For some, it’s a casual space to entertain family and friends, or watch the youngsters play. Others create a private space as a retreat where one can relax and unwind with little distraction other than admiring flowers, feeding the birds, or listening to the fountain.
Joan Goodwin reminds folks to buy to last. “This is an area where, ideally, you should go to an outdoor living store and purchase the best outdoor cushions money can buy,” she says. “You never arrive at the look you want if you are constantly redoing. Quality furnishings make a huge difference.”
For those seeking a broader knowledge of design, Goodwin will soon be teaching interior design classes, for those with an interest in learning about design for their homes or businesses. More information can be found at vcustomdesigns.com.
Fred Gantt suggests that an integrated approach, with one set of experts overseeing the design and work, will create a finished product that is more cost-effective and ultimately, more satisfying to the homeowners. With knowledgeable professionals who have access to the best materials and stonemasons, the work will last and maintain its appeal.
Dottie Reynolds sees families shopping together in search of a patio set to fill up space.

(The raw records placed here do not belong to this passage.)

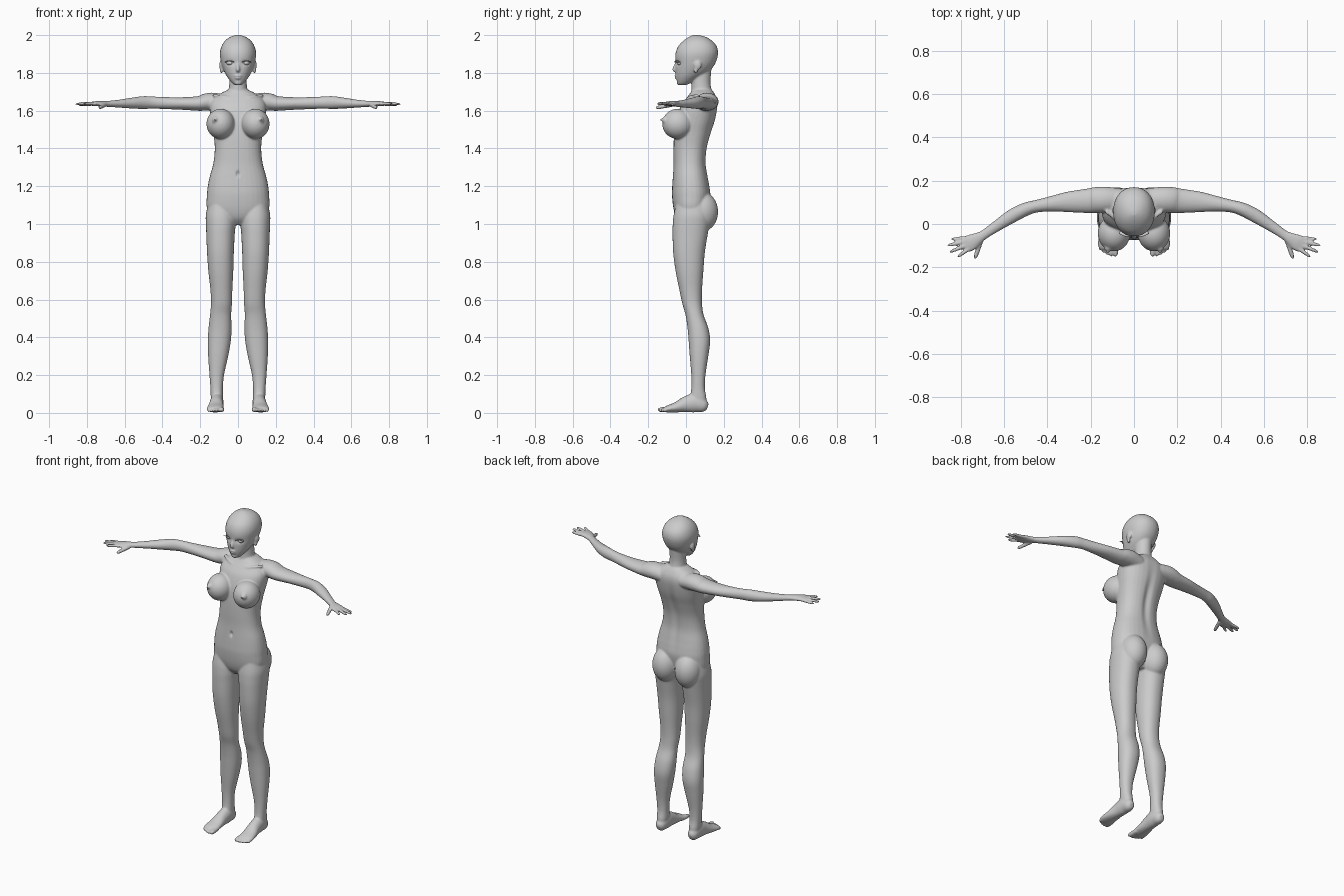
import bpy, bmesh, math
from mathutils import Vector, Matrix


def spline(rows, steps=5):
    """Catmull-Rom interpolation through rows of any length."""
    out = []
    for i in range(len(rows) - 1):
        a, b, c, d = (rows[max(0, min(len(rows) - 1, i + k))] for k in (-1, 0, 1, 2))
        for s in range(steps):
            t = s / steps
            out.append([q + .5 * t * (r - p + t * (2 * p - 5 * q + 4 * r - w + t * (3 * (q - r) + w - p)))
                        for p, q, r, w in zip(a, b, c, d)])
    return out + [list(rows[-1])]


def skin(bm, rings):
    """Bridge closed rings of points and cap both ends."""
    vs = [[bm.verts.new(p) for p in ring] for ring in rings]
    n = len(vs[0])
    for a, b in zip(vs, vs[1:]):
        for i in range(n):
            bm.faces.new((a[i], a[(i + 1) % n], b[(i + 1) % n], b[i]))
    bm.faces.new(vs[0][::-1])
    bm.faces.new(vs[-1])


def oval(n=32, e=2.2):
    pts = []
    for i in range(n):
        c, s = math.cos(2 * math.pi * i / n), math.sin(2 * math.pi * i / n)
        pts.append((math.copysign(abs(c) ** (2 / e), c), math.copysign(abs(s) ** (2 / e), s)))
    return pts


def column(bm, rows, side=1, e=2.2):
    """Upright loft, rows = z, x0, x1, y front, y back."""
    skin(bm, [[(side * ((x0 + x1) / 2 + (x1 - x0) / 2 * c), (y0 + y1) / 2 + (y1 - y0) / 2 * s, z)
               for c, s in oval(e=e)] for z, x0, x1, y0, y1 in spline(rows)])


def tube(bm, rows, side=1, steps=5):
    """Loft along a path, rows = x, y, z, horizontal radius, vertical radius."""
    rows = spline(rows, steps)
    rings = []
    for i, (x, y, z, a, b) in enumerate(rows):
        t = Vector(rows[min(i + 1, len(rows) - 1)][:3]) - Vector(rows[max(i - 1, 0)][:3])
        t.normalize()
        u = Vector((0, 0, 1)).cross(t).normalized()
        v = t.cross(u)
        ring = [Vector((x, y, z)) + u * a * c + v * b * s for c, s in oval(24, 2)]
        rings.append([(side * p.x, p.y, p.z) for p in ring])
    skin(bm, rings)


def digit(bm, a, b, r, side):
    a, b = Vector(a), Vector(b)
    tube(bm, [(*a.lerp(b, t), r * k, r * k) for t, k in ((0, 1), (.5, 1), (.85, .85), (1, .4))], side)


def blob(bm, c, r, side=1):
    m = Matrix.Translation((side * c[0], c[1], c[2])) @ Matrix.Diagonal((*r, 1))
    bmesh.ops.create_uvsphere(bm, u_segments=32, v_segments=20, radius=1, matrix=m)


def finish(bm, name):
    bmesh.ops.recalc_face_normals(bm, faces=bm.faces[:])
    me = bpy.data.meshes.new(name)
    bm.to_mesh(me)
    bm.free()
    me.shade_smooth()
    ob = bpy.data.objects.new(name, me)
    bpy.context.collection.objects.link(ob)
    return ob


bm = bmesh.new()
# Torso: z, half width, front, back
torso = [(.995, .05, -.02, .08), (1.03, .12, -.05, .10), (1.08, .163, -.066, .118), (1.15, .165, -.074, .13),
         (1.2, .16, -.073, .125), (1.25, .15, -.07, .116), (1.32, .131, -.066, .106), (1.4, .123, -.066, .112),
         (1.48, .13, -.063, .133), (1.55, .142, -.054, .155), (1.62, .15, -.03, .167), (1.66, .135, -.003, .165),
         (1.69, .095, .02, .152), (1.71, .055, .035, .138)]
column(bm, [(z, -w, w, f, b) for z, w, f, b in torso], e=2.35)
# Neck
column(bm, [(z, -w, w, f, b) for z, w, f, b in
            [(1.64, .07, .02, .15), (1.7, .052, .028, .138), (1.75, .046, .03, .13), (1.82, .046, .03, .135)]], e=2)
# Head
head = [(1.735, .018, -.036, .0), (1.75, .035, -.046, .03), (1.78, .058, -.053, .08), (1.81, .074, -.056, .125),
        (1.85, .088, -.056, .155), (1.9, .096, -.056, .17), (1.94, .088, -.042, .163), (1.97, .069, -.014, .138),
        (1.99, .042, .015, .105), (2.001, .012, .04, .065)]
column(bm, [(z, -w, w, f, b) for z, w, f, b in head], e=2.15)
# Nose, lips, chin
tube(bm, [(0, -.05, 1.855, .007, .006), (0, -.058, 1.835, .008, .008), (0, -.064, 1.817, .011, .009),
          (0, -.058, 1.806, .008, .004)])
blob(bm, (0, -.053, 1.784), (.02, .009, .006))
blob(bm, (0, -.052, 1.773), (.017, .009, .006))
blob(bm, (0, -.038, 1.747), (.018, .012, .012))

leg = [(1.12, .03, .155, -.05, .12), (1.05, .012, .17, -.065, .13), (1.0, .012, .17, -.07, .125),
       (.95, .017, .168, -.071, .116), (.85, .022, .164, -.068, .1), (.75, .025, .157, -.055, .092),
       (.65, .03, .146, -.035, .085), (.58, .032, .143, -.02, .085), (.52, .036, .148, -.003, .093),
       (.45, .034, .156, .008, .118), (.38, .038, .16, .014, .128), (.3, .052, .158, .02, .118),
       (.2, .074, .151, .028, .103), (.13, .08, .146, .028, .1), (.08, .08, .144, .022, .108),
       (.04, .085, .14, .03, .105)]
foot = [(.112, .114, .03, .014, .018), (.112, .095, .037, .03, .035), (.112, .05, .052, .036, .05),
        (.114, 0, .045, .037, .043), (.118, -.05, .03, .043, .028), (.121, -.095, .021, .046, .019),
        (.121, -.115, .016, .04, .013)]
arm = [(.07, .11, 1.64, .055, .045), (.13, .112, 1.647, .06, .048), (.17, .111, 1.645, .06, .046),
       (.21, .107, 1.638, .057, .039), (.3, .102, 1.638, .048, .033), (.38, .093, 1.64, .036, .032),
       (.45, .082, 1.643, .029, .032), (.5, .068, 1.643, .031, .034), (.56, .038, 1.64, .032, .029),
       (.63, -.007, 1.637, .026, .021), (.69, -.048, 1.636, .022, .016), (.72, -.066, 1.637, .028, .015),
       (.755, -.086, 1.637, .038, .013), (.78, -.1, 1.636, .036, .009)]
fingers = [((.765, -.062, 1.634), (.845, -.07, 1.63), .0085), ((.77, -.078, 1.637), (.862, -.1, 1.635), .009),
           ((.765, -.095, 1.638), (.852, -.13, 1.637), .009), ((.755, -.11, 1.637), (.815, -.152, 1.637), .009),
           ((.705, -.075, 1.63), (.735, -.162, 1.615), .011)]
toes = [(.085, -.15, .014), (.107, -.15, .0095), (.125, -.143, .009), (.141, -.134, .0085), (.156, -.122, .0085)]

for s in (1, -1):
    # Legs, feet, toes
    column(bm, leg, s)
    tube(bm, foot, s)
    for x, y, r in toes:
        digit(bm, (.112 + (x - .112) * .85, -.08, .02), (x, y, r + .002), r, s)
    # Glutes and bust
    blob(bm, (.078, .085, 1.065), (.078, .085, .105), s)
    blob(bm, (.092, -.043, 1.53), (.075, .083, .08), s)
    blob(bm, (.118, -.112, 1.55), (.02, .014, .02), s)
    blob(bm, (.121, -.125, 1.552), (.008, .013, .008), s)
    # Arms, hands, fingers
    tube(bm, arm, s)
    for a, b, r in fingers:
        digit(bm, a, b, r, s)
    # Ears
    blob(bm, (.09, .062, 1.84), (.01, .02, .024), s)
    blob(bm, (.087, .052, 1.815), (.009, .011, .018), s)
    # Collar bones
    tube(bm, [(.015, .012, 1.66, .008, .007), (.07, .018, 1.673, .008, .007), (.13, .06, 1.68, .01, .008)], s)

# Fuse all parts into one smooth skin
src = finish(bm, "body_parts")
rm = src.modifiers.new("fuse", 'REMESH')
rm.mode = 'VOXEL'
rm.voxel_size = .005
sm = src.modifiers.new("soften", 'SMOOTH')
sm.factor = .5
sm.iterations = 7
bm = bmesh.new()
bm.from_object(src, bpy.context.evaluated_depsgraph_get())
bpy.data.objects.remove(src)

# Soft dents: centre, radii, push along y (eye sockets, mouth, navel, spine)
dents = [((.041, -.05, 1.852), (.024, .03, .013), .008), ((0, -.06, 1.778), (.02, .02, .004), .003),
         ((0, -.07, 1.265), (.008, .03, .014), .012), ((0, .13, 1.42), (.022, .06, .17), -.012)]
for v in bm.verts:
    p = v.co.copy()
    for c, r, push in dents:
        q = ((abs(p.x) - c[0]) / r[0]) ** 2 + ((p.y - c[1]) / r[1]) ** 2 + ((p.z - c[2]) / r[2]) ** 2
        if q < 6:
            v.co.y += push * math.exp(-q)
finish(bm, "body")

# Eyeballs
bm = bmesh.new()
for s in (1, -1):
    blob(bm, (.041, -.027, 1.852), (.019, .02, .013), s)
finish(bm, "eyes")

# Upper eyelashes
bm = bmesh.new()
for s in (1, -1):
    prev = None
    for i in range(9):
        t = i / 8
        x, z = .02 + .044 * t, 1.852 + .012 * math.sin(math.pi * (.1 + .8 * t))
        y = -.048 + .016 * t * t
        pair = [bm.verts.new((s * x, y, z)), bm.verts.new((s * (x + .006 * t), y - .012, z + .002))]
        if prev:
            bm.faces.new((prev[0], prev[1], pair[1], pair[0]))
        prev = pair
lash = finish(bm, "eyelashes")
lash.modifiers.new("thickness", 'SOLIDIFY').thickness = .002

It’s a favored project, she says, that allows household members to look forward to planning together. Knowing that this is the place to be used to unwind and have fun, purchasing the furnishings for this area is, typically, a shared task. It speaks volumes that this one room “in” the house receives so much interest and shared goals for the desired outcome.
So now it’s time to walk around your outdoor space and imagine what it could be and do for your family and friends. Then, take advantage of the experts with ideas and knowledge to transform a simple piece of dirt into the favorite destination for all.
Five Questions for Wally Steinhauser, Wingard’s Nursery
1) What are some of the ways outdoor living has changed during the past ten years?
Generally, people want to "live" outside and are adding outdoor rooms with kitchens, lighting and structures to make entertaining unique and enjoyable.
2) When folks come to the nursery, what are they generally seeking to enhance their outdoor living areas?
Many seek not only to improve or add outdoor living, but to improve their "curb appeal," to add beauty and value to their property through the addition of brightly colored containers, flowers, etc. We’ve put lots of ideas filmed at our nursery on our website.
3) What types of planters do you recommend for people who want to add planters to their space, but also want sturdy enough to withstand the elements?
If it’s for flowers, we always recommend glazed ceramic containers ... they are colorful, heavy and generally can withstand the elements. There are also two containers for herbs and vegetables; one is the EarthBox Gardening System, perfect for limited spaces on a patio or deck; another is the Square Foot Gardening System, which is a little larger, and is a raised 4'X 4' bed, perfect for those with a little more space and a very efficient way to grow vegetables.
4) What would your perfect outdoor living area look like?
It all starts with the colors of your home. If your home is painted in a neutral color (white, beige, etc.), it can be enlivened with brightly colored containers ... Cobalt Blue, Burgundy, Yellow, etc., have been consistently popular colors. If your home is not a neutral color, then, like designing an interior space, just need to pick out the right colors to accentuate the area.
5) What’s one of the best innovations you've seen for outdoor living?
In this area, outdoor kitchens and firepits, integrated into a jacuzzi and swimming pool area, all covered by a redwood pergola are among my favorites. There's no limit to the imagination or the space.